TASK ITEM: Could you print the lines below exactly, from the one holding "return half +" through the last line, with no other output?

SUPPLIED DATA: Begin

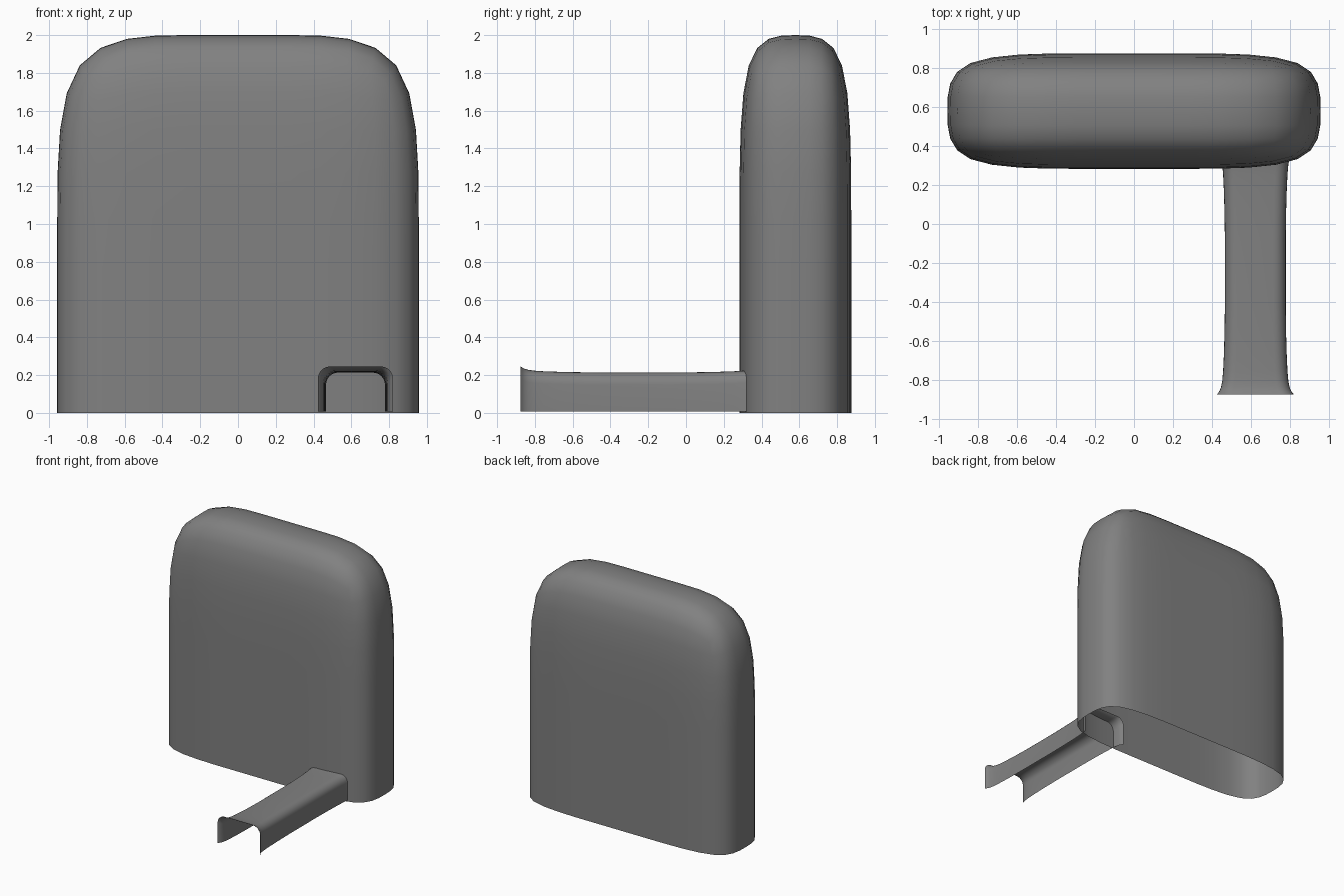
import bpy, bmesh, math

if "Cube" in bpy.data.objects:
    bpy.data.objects.remove(bpy.data.objects["Cube"])

grey = bpy.data.materials.new("mid grey")
grey.diffuse_color = (0.22, 0.22, 0.22, 1)
grey.use_nodes = True
grey.node_tree.nodes["Principled BSDF"].inputs["Base Color"].default_value = grey.diffuse_color


def make_object(name, bm):
    bmesh.ops.recalc_face_normals(bm, faces=bm.faces)
    mesh = bpy.data.meshes.new(name)
    bm.to_mesh(mesh)
    bm.free()
    mesh.materials.append(grey)
    for p in mesh.polygons:
        p.use_smooth = True
    ob = bpy.data.objects.new(name, mesh)
    bpy.context.collection.objects.link(ob)
    return ob


# Rounded slab: coarse open-bottomed box cage, smoothed by subdivision
CY, H = 0.579, 0.296
plan = [(-0.957, CY - H), (-0.24, CY - H), (0.24, CY - H), (0.957, CY - H), (0.957, CY),
        (0.957, CY + H), (0.24, CY + H), (-0.24, CY + H), (-0.957, CY + H), (-0.957, CY)]
bm = bmesh.new()
rings = [[bm.verts.new((x, y, z)) for x, y in plan] for z in (0, 1.04, 2)]
for low, high in zip(rings, rings[1:]):
    for i in range(10):
        j = (i + 1) % 10
        bm.faces.new((low[i], low[j], high[j], high[i]))
t = rings[-1]
mid = [t[9]] + [bm.verts.new((x, CY, 2)) for x in (-0.24, 0.24)] + [t[4]]
back = [t[8], t[7], t[6], t[5]]
for i in range(3):
    bm.faces.new((t[i], t[i + 1], mid[i + 1], mid[i]))
    bm.faces.new((mid[i], mid[i + 1], back[i + 1], back[i]))
body = make_object("rounded_body", bm)
sub = body.modifiers.new("smooth", 'SUBSURF')
sub.levels = sub.render_levels = 2

# Open channel: inverted U section, flared at both ends
Y0, Y1, CX = -0.875, 0.375, 0.622


def section(y):
    d = min(y - Y0, Y1 - y)
    flare = 0.025 * math.exp(-d / 0.025) + 0.02 * math.exp(-d / 0.2)
    w, top, r = 0.154 + flare, 0.212 + 0.75 * flare, 0.065
    arc = [(w - r + r * math.cos(a), top - r + r * math.sin(a))
           for a in (math.radians(15 * k) for k in range(7))]
    half = [(w, 0.008)] + arc
    return half + [(-x, z) for x, z in reversed(half)]


ends = [0, 0.01, 0.022, 0.04, 0.07, 0.12, 0.2, 0.3, 0.45]
ys = [Y0 + d for d in ends] + [Y1 - d for d in reversed(ends)]
bm = bmesh.new()
rows = [[bm.verts.new((CX + x, y, z)) for x, z in section(y)] for y in ys]
for a, b in zip(rows, rows[1:]):
    for i in range(len(a) - 1):
        bm.faces.new((a[i], a[i + 1], b[i + 1], b[i]))
for f in bm.faces:
    f.normal_update()
make_object("spout_channel", bm)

SUPPLIED DATA: End

ANSWER AREA:
    return half + [(-x, z) for x, z in reversed(half)]


ends = [0, 0.01, 0.022, 0.04, 0.07, 0.12, 0.2, 0.3, 0.45]
ys = [Y0 + d for d in ends] + [Y1 - d for d in reversed(ends)]
bm = bmesh.new()
rows = [[bm.verts.new((CX + x, y, z)) for x, z in section(y)] for y in ys]
for a, b in zip(rows, rows[1:]):
    for i in range(len(a) - 1):
        bm.faces.new((a[i], a[i + 1], b[i + 1], b[i]))
for f in bm.faces:
    f.normal_update()
make_object("spout_channel", bm)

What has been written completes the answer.